Originally published in May 2013
It is often written that the crisis and scandal of Cooper Union is a crystallization of a national and global struggle in higher education, most recently in ArtInfo’s article by Ben Davis:
The attack on education in our era of austerity is a nationwide — rather, worldwide — phenomena. Without changing the larger picture, the same forces that are affecting institutions of higher learning everywhere are going to continue to press Cooper. Turning the tide of policy towards respecting the value of education as a public good is the only real sustainable solution for everyone. Conversely, accepting the inevitability of the situation at Cooper without anger only helps further set the limits of what is “realistic” to expect from the system — which right now isn’t working very well, saddling young people with ever-greater levels of debt in return for pursuing their dreams. One way or another, Cooper Union will end up being a symbol — either of an ideal to be reached for, or of the terrible present-day wisdom that says that ideals only matter for those who can pay.
I firmly believe this to be the case. If you’ve ever yearned to be an actor in history rather than just a member of its audience, there is hardly a more exhilarating place to be as a college student than here at Cooper, here in a small, swiftly-beating heart of something much larger and more long lasting than each of our singular educations, whatever that means for each of us. This is an opportunity to act, to do excellent things, to serve and protect a tremendously worthy and fragile ideal.
It is also a responsibility…you all know you’ve been given an amazing gift, an unbelievable chance. Your lives will be changed forever, I guarantee it.
Cooper’s gift must be repaid in citizenship, in contribution to our small community. It will be difficult, extraordinarily so, to juggle your work and your participation in the politics of the school and your personal growth, but you have to try.
By responsibility and citizenship, I mean a responsibility to try to confront that anxiety head-on rather than avoiding it, to do the research, to look at the history of the school and particularly the history of the last two years, the problems facing the school, the divisions, the range of possible solutions, the actions, the words, the politics, all of it.
A lot will be asked from you: good faith to your fellow classmates, who are just as much your teachers as anyone else will be; good faith to yourself and your work. You will make until you can’t make any more. Then you’ll make more. Get sleep, try to eat well. You’ll need it to get used to sleepless nights and constant stretching of your capabilities. You’ll be taken apart, laid bare, and empowered to build again with new clarity. Your classrooms will take the diffuse light of you and your fellow students and refocus it into something shockingly coherent, collectively, a light that lets you see further into your work and into each other as a community of learners, a light that makes the paths we all must take more visible.

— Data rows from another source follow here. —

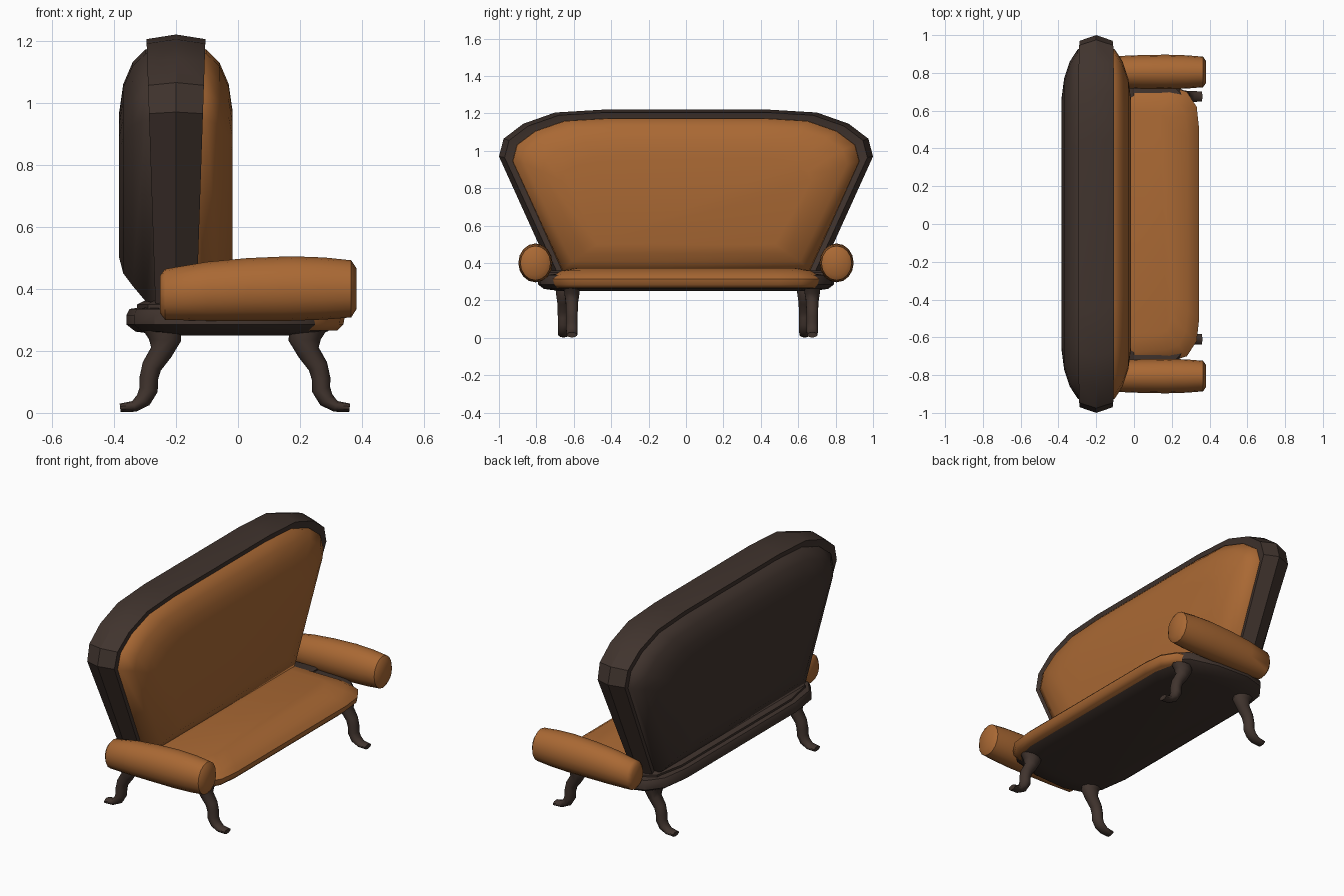
import bpy, bmesh, math
from mathutils import Vector

if "Cube" in bpy.data.objects:
    bpy.data.objects.remove(bpy.data.objects["Cube"])


def material(name, rgb):
    m = bpy.data.materials.new(name)
    m.diffuse_color = (*rgb, 1)
    m.use_nodes = True
    m.node_tree.nodes["Principled BSDF"].inputs["Base Color"].default_value = m.diffuse_color
    return m


ORANGE = material("orange upholstery", (0.40, 0.14, 0.034))
DARK = material("dark wood", (0.052, 0.034, 0.027))


def loft(name, rings, mat, angle=35):
    """Skin closed rings of points and cap both ends."""
    bm = bmesh.new()
    vs = [[bm.verts.new(p) for p in r] for r in rings]
    n = len(rings[0])
    for a, b in zip(vs, vs[1:]):
        for i in range(n):
            j = (i + 1) % n
            bm.faces.new((a[i], a[j], b[j], b[i]))
    bm.faces.new(vs[0])
    bm.faces.new(vs[-1])
    bmesh.ops.recalc_face_normals(bm, faces=bm.faces[:])
    me = bpy.data.meshes.new(name)
    bm.to_mesh(me)
    bm.free()
    ob = bpy.data.objects.new(name, me)
    bpy.context.collection.objects.link(ob)
    me.materials.append(mat)
    bpy.ops.object.select_all(action='DESELECT')
    ob.select_set(True)
    bpy.context.view_layer.objects.active = ob
    bpy.ops.object.shade_smooth_by_angle(angle=math.radians(angle))
    return ob


# Backrest outline, (y, z) of one half, flared towards the top
HALF = [(0.71, 0.33), (1.0, 0.97), (0.975, 1.065), (0.87, 1.145), (0.70, 1.205), (0.45, 1.22)]
OUTLINE = HALF + [(-y, z) for y, z in reversed(HALF)]
BACK_X = -0.2


def back_ring(depth, half_y, bottom, top, taper=0.0):
    """Outline fitted to a size; depth shrinks by taper towards the floor."""
    ring = []
    for y, z in OUTLINE:
        t = (z - 0.33) / 0.89
        ring.append((BACK_X + depth * (1 - taper * (1 - t)), y * half_y,
                     bottom + t * (top - bottom)))
    return ring


# Backrest frame with a low ridge along the middle of its rim
loft("back_frame", [back_ring(-0.085, 0.93, 0.37, 1.175, 0.3),
                    back_ring(-0.095, 0.97, 0.35, 1.205, 0.3),
                    back_ring(0, 1.0, 0.33, 1.22),
                    back_ring(0.095, 0.97, 0.35, 1.205, 0.3),
                    back_ring(0.085, 0.93, 0.37, 1.175, 0.3)], DARK, 25)

# Padded bulges on the front and rear of the backrest
for name, side, mat in (("back_cushion", 1, ORANGE), ("back_panel", -1, DARK)):
    steps = [(0.05, 0.93, 0.35, 1.178), (0.098, 0.925, 0.36, 1.172), (0.14, 0.86, 0.41, 1.13),
             (0.17, 0.77, 0.45, 1.06), (0.183, 0.67, 0.50, 0.97)]
    loft(name, [back_ring(side * d, w, lo, hi) for d, w, lo, hi in steps], mat, 50)


def plan(half, inset, z, cx=0.0):
    """Horizontal ring from a half outline (x, y), shrunk by inset."""
    pts = half + [(x, -y) for x, y in reversed(half)]
    hx = max(abs(x - cx) for x, y in pts)
    hy = max(abs(y) for x, y in pts)
    return [(cx + (x - cx) * (1 - inset / hx), y * (1 - inset / hy), z) for x, y in pts]


# Dark base tray with rounded corners
BASE = [(0.315, 0.55), (0.29, 0.66), (0.22, 0.735), (0.05, 0.78), (-0.15, 0.79),
        (-0.27, 0.755), (-0.335, 0.67), (-0.36, 0.5)]
loft("base", [plan(BASE, i, z) for i, z in
              ((0.12, 0.25), (0.03, 0.262), (0.0, 0.285), (0.0, 0.315), (0.01, 0.335), (0.06, 0.342))],
     DARK)

# Thin step between base and backrest
STEP = [(0.0, 0.74), (-0.2, 0.74), (-0.29, 0.68), (-0.325, 0.5)]
loft("base_step", [plan(STEP, i, z, -0.16) for i, z in ((0, 0.33), (0, 0.35), (0.02, 0.36))], DARK)

# Seat cushion
SEAT = [(0.345, 0.50), (0.332, 0.62), (0.28, 0.70), (0.20, 0.725), (-0.2, 0.725)]
loft("seat", [plan(SEAT, i, z, 0.07) for i, z in
              ((0.025, 0.266), (0.005, 0.285), (0.0, 0.315), (0.02, 0.335), (0.06, 0.36), (0.14, 0.375))],
     ORANGE, 50)

# Bolster arms: barrels lying along x
ARM = [(-0.252, 0.382, 0.06), (-0.235, 0.382, 0.082), (-0.1, 0.392, 0.095), (0.03, 0.398, 0.101),
       (0.17, 0.401, 0.104), (0.28, 0.401, 0.100), (0.365, 0.400, 0.092), (0.382, 0.400, 0.066)]
for side, label in ((1, "right"), (-1, "left")):
    loft(label + "_arm", [[(x, side * 0.805 + r * 0.88 * math.cos(k * math.tau / 16),
                            z + r * math.sin(k * math.tau / 16)) for k in range(16)]
                          for x, z, r in ARM], ORANGE, 45)

# Curved legs: (x, z, radius in profile, radius across)
LEG = [(0.225, 0.265, 0.060, 0.045), (0.215, 0.235, 0.052, 0.042), (0.228, 0.195, 0.036, 0.035),
       (0.258, 0.15, 0.032, 0.033), (0.268, 0.11, 0.030, 0.032), (0.268, 0.075, 0.030, 0.032),
       (0.285, 0.042, 0.026, 0.032), (0.315, 0.021, 0.018, 0.030), (0.36, 0.016, 0.014, 0.028)]


def leg(name, y0, front):
    rings = []
    for i, (x, z, r, ry) in enumerate(LEG):
        a, b = LEG[max(i - 1, 0)], LEG[min(i + 1, len(LEG) - 1)]
        t = Vector((b[0] - a[0], b[1] - a[1])).normalized()
        if i == 0:
            t = Vector((0, -1))
        ring = []
        for k in range(10):
            ang = k * math.tau / 10
            px = x - t.y * r * math.cos(ang)
            pz = max(0.0, z + t.x * r * math.cos(ang))
            ring.append((px if front else -0.02 - px, y0 + ry * math.sin(ang), pz))
        rings.append(ring)
    loft(name, rings, DARK, 50)


leg("front_right_leg", 0.675, True)
leg("front_left_leg", -0.61, True)
leg("rear_right_leg", 0.635, False)
leg("rear_left_leg", -0.655, False)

This is an urgent moment, a historic moment, but please pay attention to yourself as well. Your responsibility is not to act rashly, but rather to develop your understanding, to be critical, to pay attention deeply. Read. Think. Reflect. But whatever you do, don’t ignore things. Be a member of the school, in all the ways that the factors of physical location (little scraps of land in the deep of Manhattan) and situation (ideological, vast, complex, widely implicating) and people (dedicated, remarkable, nourishing, challenging, sometimes adversarial, healing, empowering) exist and create a school. Whatever results of the attention I ask that you pay — whether or not you agree with x, y, or z — what is essential is that you have thought about things. Don’t waste this chance.